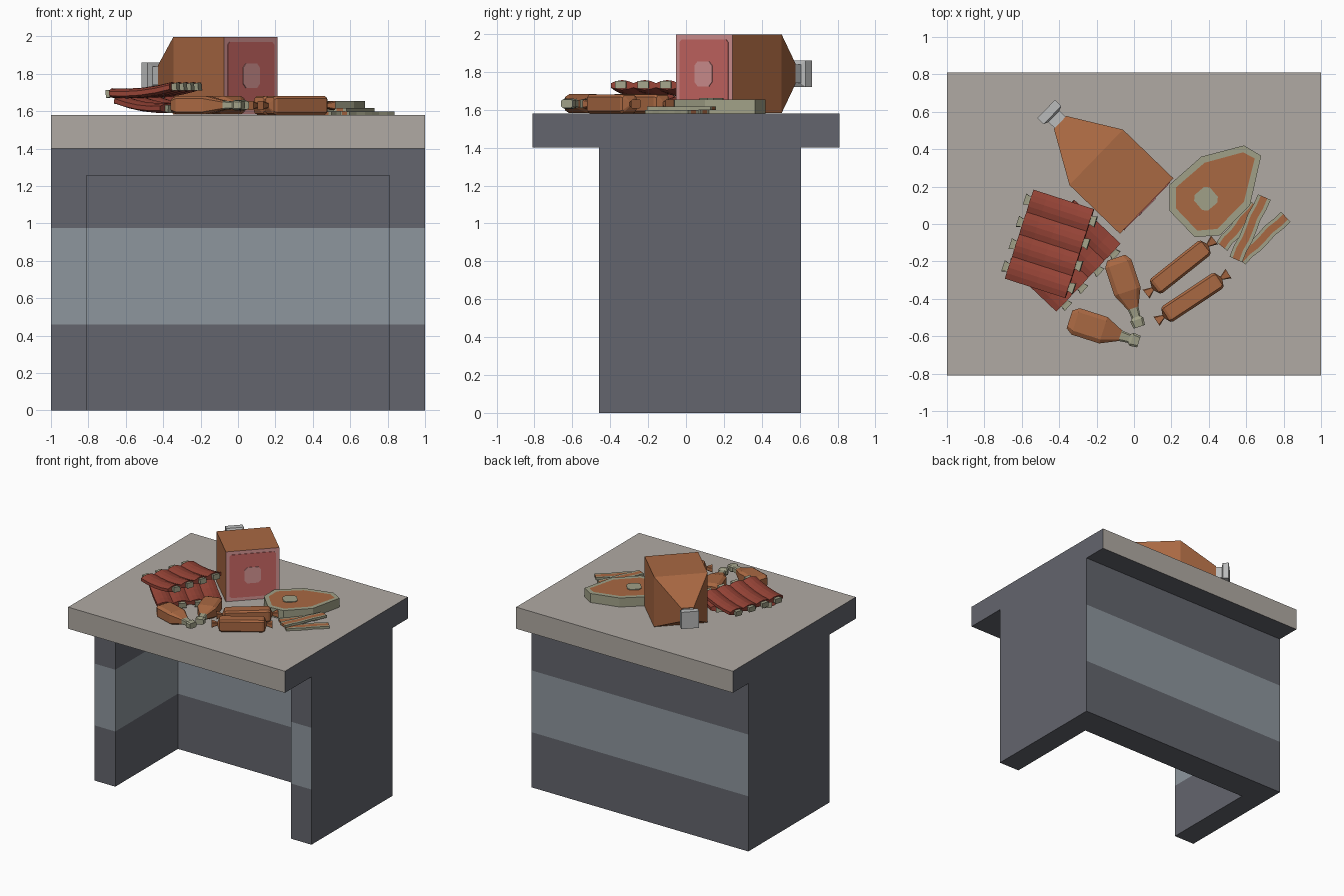
import bpy, bmesh, math
from mathutils import Matrix, Vector

if "Cube" in bpy.data.objects:
    bpy.data.objects.remove(bpy.data.objects["Cube"])


def mat(name, r, g, b):
    m = bpy.data.materials.new(name)
    m.diffuse_color = [((c / 255 + 0.055) / 1.055) ** 2.4 for c in (r, g, b)] + [1]
    m.use_nodes = True
    m.node_tree.nodes["Principled BSDF"].inputs["Base Color"].default_value = m.diffuse_color
    return m


BEIGE = mat("beige_top", 176, 170, 163)
DARK = mat("dark_grey", 99, 101, 109)
STRIPE = mat("blue_grey_stripe", 141, 150, 157)
ORANGE = mat("cooked_meat", 169, 104, 66)
RED = mat("rib_red", 149, 67, 54)
FAT = mat("fat_and_bone", 160, 160, 135)
PINK = mat("raw_pink", 204, 105, 102)
PALE = mat("pale_pink", 216, 150, 149)
BONE = mat("ham_bone_grey", 186, 187, 187)
TOP = 1.58


def finish(name, bm, mats, M=Matrix()):
    bmesh.ops.recalc_face_normals(bm, faces=bm.faces)
    me = bpy.data.meshes.new(name)
    bm.to_mesh(me)
    bm.free()
    for m in mats:
        me.materials.append(m)
    me.transform(M)
    ob = bpy.data.objects.new(name, me)
    bpy.context.collection.objects.link(ob)
    return ob


def loft_bm(rings, segs=None, caps=(0, 0)):
    """Skin a list of equal-length point rings; segs gives a material per band."""
    bm = bmesh.new()
    vs = [[bm.verts.new(p) for p in r] for r in rings]
    n = len(vs[0])
    for k in range(len(vs) - 1):
        for i in range(n):
            j = (i + 1) % n
            f = bm.faces.new((vs[k][i], vs[k][j], vs[k + 1][j], vs[k + 1][i]))
            f.material_index = segs[k] if segs else 0
    bm.faces.new(vs[0]).material_index = caps[0]
    bm.faces.new(vs[-1]).material_index = caps[1]
    return bm


def prism_bm(pts, z0, z1):
    return loft_bm([[(x, y, z) for x, y in pts] for z in (z0, z1)])


def rect(x0, x1, y0, y1):
    return [(x0, y0), (x1, y0), (x1, y1), (x0, y1)]


def section(t, w, h, c):
    """Chamfered rectangle across the local x axis (c = 0 is a plain rectangle)."""
    if c == 0:
        q = [(w, h), (-w, h), (-w, -h), (w, -h)]
    else:
        a, b = w * (1 - c), h * (1 - c)
        q = [(w, b), (a, h), (-a, h), (-w, b), (-w, -b), (-a, -h), (a, -h), (w, -b)]
    return [(t, y, z) for y, z in q]


def along(p, q, z):
    """Frame at p with local x pointing to q."""
    return Matrix.Translation((p[0], p[1], z)) @ Matrix.Rotation(
        math.atan2(q[1] - p[1], q[0] - p[0]), 4, 'Z')


def spindle(name, prof, c, mats, M, segs=None, caps=(0, 0)):
    return finish(name, loft_bm([section(*p, c) for p in prof], segs, caps), mats, M)


# Counter top: dark ends and underside
bm = prism_bm(rect(-1, 1, -0.81, 0.81), 1.40, TOP)
bmesh.ops.recalc_face_normals(bm, faces=bm.faces)
for f in bm.faces:
    f.material_index = int(abs(f.normal.x) > 0.5 or f.normal.z < -0.5)
finish("counter_top", bm, [BEIGE, DARK])

# U-shaped base with a painted band everywhere but the outer ends
F, I, B = -0.46, 0.365, 0.607
bm = prism_bm([(-1, F), (-0.81, F), (-0.81, I), (0.81, I), (0.81, F), (1, F),
               (1, B), (-1, B)], 0, 1.40)
for z in (0.46, 0.975):
    bmesh.ops.bisect_plane(bm, geom=bm.verts[:] + bm.edges[:] + bm.faces[:],
                           plane_co=(0, 0, z), plane_no=(0, 0, 1))
for f in bm.faces:
    c = f.calc_center_median()
    f.material_index = int(0.46 < c.z < 0.975 and abs(c.x) < 0.99)
finish("counter_base", bm, [DARK, STRIPE])
finish("lintel", prism_bm(rect(-0.81, 0.81, F, I), 1.255, 1.40), [DARK])

# Large ham, cut face forward, bone at the back
HZ = 1.79
M = along((0.0675, 0.096), (-0.395, 0.543), HZ)
spindle("ham", [(0, .206, .208), (.375, .206, .208), (.643, .048, .055)], 0,
        [ORANGE, PALE], M, caps=(1, 0))
spindle("ham_cut_meat", [(-.004, .178, .18), (.001, .178, .18)], .08, [PINK], M)
spindle("ham_cut_bone", [(-.008, .064, .066), (.001, .064, .066)], .35, [PALE], M)
spindle("ham_bone", [(.63, .042, .05), (.69, .042, .05), (.70, .068, .07),
                     (.747, .068, .07)], 0, [BONE], M)

# Steak with a fat rim and round bone
bm = prism_bm([(.36, .36), (.588, .42), (.68, .365), (.62, .10), (.46, -.06),
               (.325, -.07), (.19, .07), (.19, .21)], TOP, 1.655)
bmesh.ops.recalc_face_normals(bm, faces=bm.faces)
top = [f for f in bm.faces if f.normal.z > 0.9]
bmesh.ops.inset_region(bm, faces=top, thickness=0.037)
for f in top:
    f.material_index = 1
finish("steak", bm, [FAT, ORANGE])
M = Matrix.Translation((.385, .135, 1.655)) @ Matrix.Rotation(-math.pi / 2, 4, 'Y')
M = Matrix.Translation((.385, .135, 0)) @ Matrix.Rotation(0.7, 4, 'Z') \
    @ Matrix.Translation((-.385, -.135, 0)) @ M
spindle("steak_bone", [(-.002, .055, .055), (.006, .055, .055)], .4, [FAT], M)


# Rib racks: scalloped slab lofted across its width, bones through each ridge
def rib_rack(name, x, y, z, xdir, tilt):
    M = (Matrix.Translation((x, y, z))
         @ Matrix.Rotation(math.atan2(xdir[1], xdir[0]), 4, 'Z')
         @ Matrix.Rotation(tilt, 4, 'X'))
    rings = []
    for w in (-.17, -.09, 0, .09, .17):
        lift = 0.014 * (w / .17) ** 2
        up, low = [], []
        for i in range(17):
            u = i / 16
            s = abs(math.sin(4 * math.pi * u))
            up.append(((u - .5) * .50, w, lift + .012 + .016 * s))
            low.append(((u - .5) * .50, w, lift - .012 - .012 * s))
        rings.append(up + low[::-1])
    finish(name, loft_bm(rings), [RED], M)
    for i in range(4):
        cx = (i - 1.5) * .125
        for s in (-1, 1):
            R = M @ Matrix.Translation((cx, 0, .014)) @ Matrix.Rotation(s * math.pi / 2, 4, 'Z')
            spindle(f"{name}_bone", [(.14, .024, .018), (.18, .024, .018), (.2, .03, .021)],
                    0, [FAT], R)


rib_rack("lower_rib_rack", -.369, -.168, 1.622, (-.687, -.727), -.12)
rib_rack("upper_rib_rack", -.45, -.107, 1.698, (-.307, -.952), .10)

# Drumsticks
for p, q in (((-.095, -.18), (.025, -.54)), ((-.345, -.51), (.03, -.63))):
    spindle("drumstick", [(0, .05, .035), (.035, .074, .05), (.19, .074, .05), (.285, .03, .024),
                          (.335, .024, .02), (.35, .037, .027), (.39, .032, .022)],
            .3, [ORANGE, FAT], along(p, q, 1.632), [0, 0, 0, 1, 1, 1], (0, 1))

# Sausages with pinched, flared ends
for p, q in (((.065, -.375), (.43, -.085)), ((.12, -.52), (.505, -.265))):
    L = math.dist(p, q)
    half = [(0, .03, .024), (.045, .01, .012), (.06, .043, .043), (.075, .05, .05)]
    prof = half + [(L - t, w, h) for t, w, h in half[::-1]]
    spindle("sausage", prof, .25, [ORANGE], along(p, q, 1.631))


# Bacon strips: fat along both edges, meat in the middle, slightly wavy
def bacon(p, q, z):
    L = math.dist(p, q)
    M = along(p, q, z)
    for y0, y1, m in ((-.037, -.018, FAT), (-.018, .02, ORANGE), (.02, .037, FAT)):
        rings = []
        for i in range(7):
            d = .004 * math.sin(i * 2)
            rings.append([(L * i / 6, y0 + d, 0), (L * i / 6, y1 + d, 0),
                          (L * i / 6, y1 + d, .018), (L * i / 6, y0 + d, .018)])
        finish("bacon_strip", loft_bm(rings), [m], M)


bacon((.47, -.12), (.65, .10), TOP)
bacon((.57, -.19), (.81, .04), TOP)
bacon((.545, -.19), (.695, .145), TOP + .018)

⁂

■ **Task objective**
Scan the entries above, and wherever a line holds the string "return", copy it.

■ **Written response**
    return m
    return ob
    return bm
    return loft_bm([[(x, y, z) for x, y in pts] for z in (z0, z1)])
    return [(x0, y0), (x1, y0), (x1, y1), (x0, y1)]
    return [(t, y, z) for y, z in q]
    return Matrix.Translation((p[0], p[1], z)) @ Matrix.Rotation(
    return finish(name, loft_bm([section(*p, c) for p in prof], segs, caps), mats, M)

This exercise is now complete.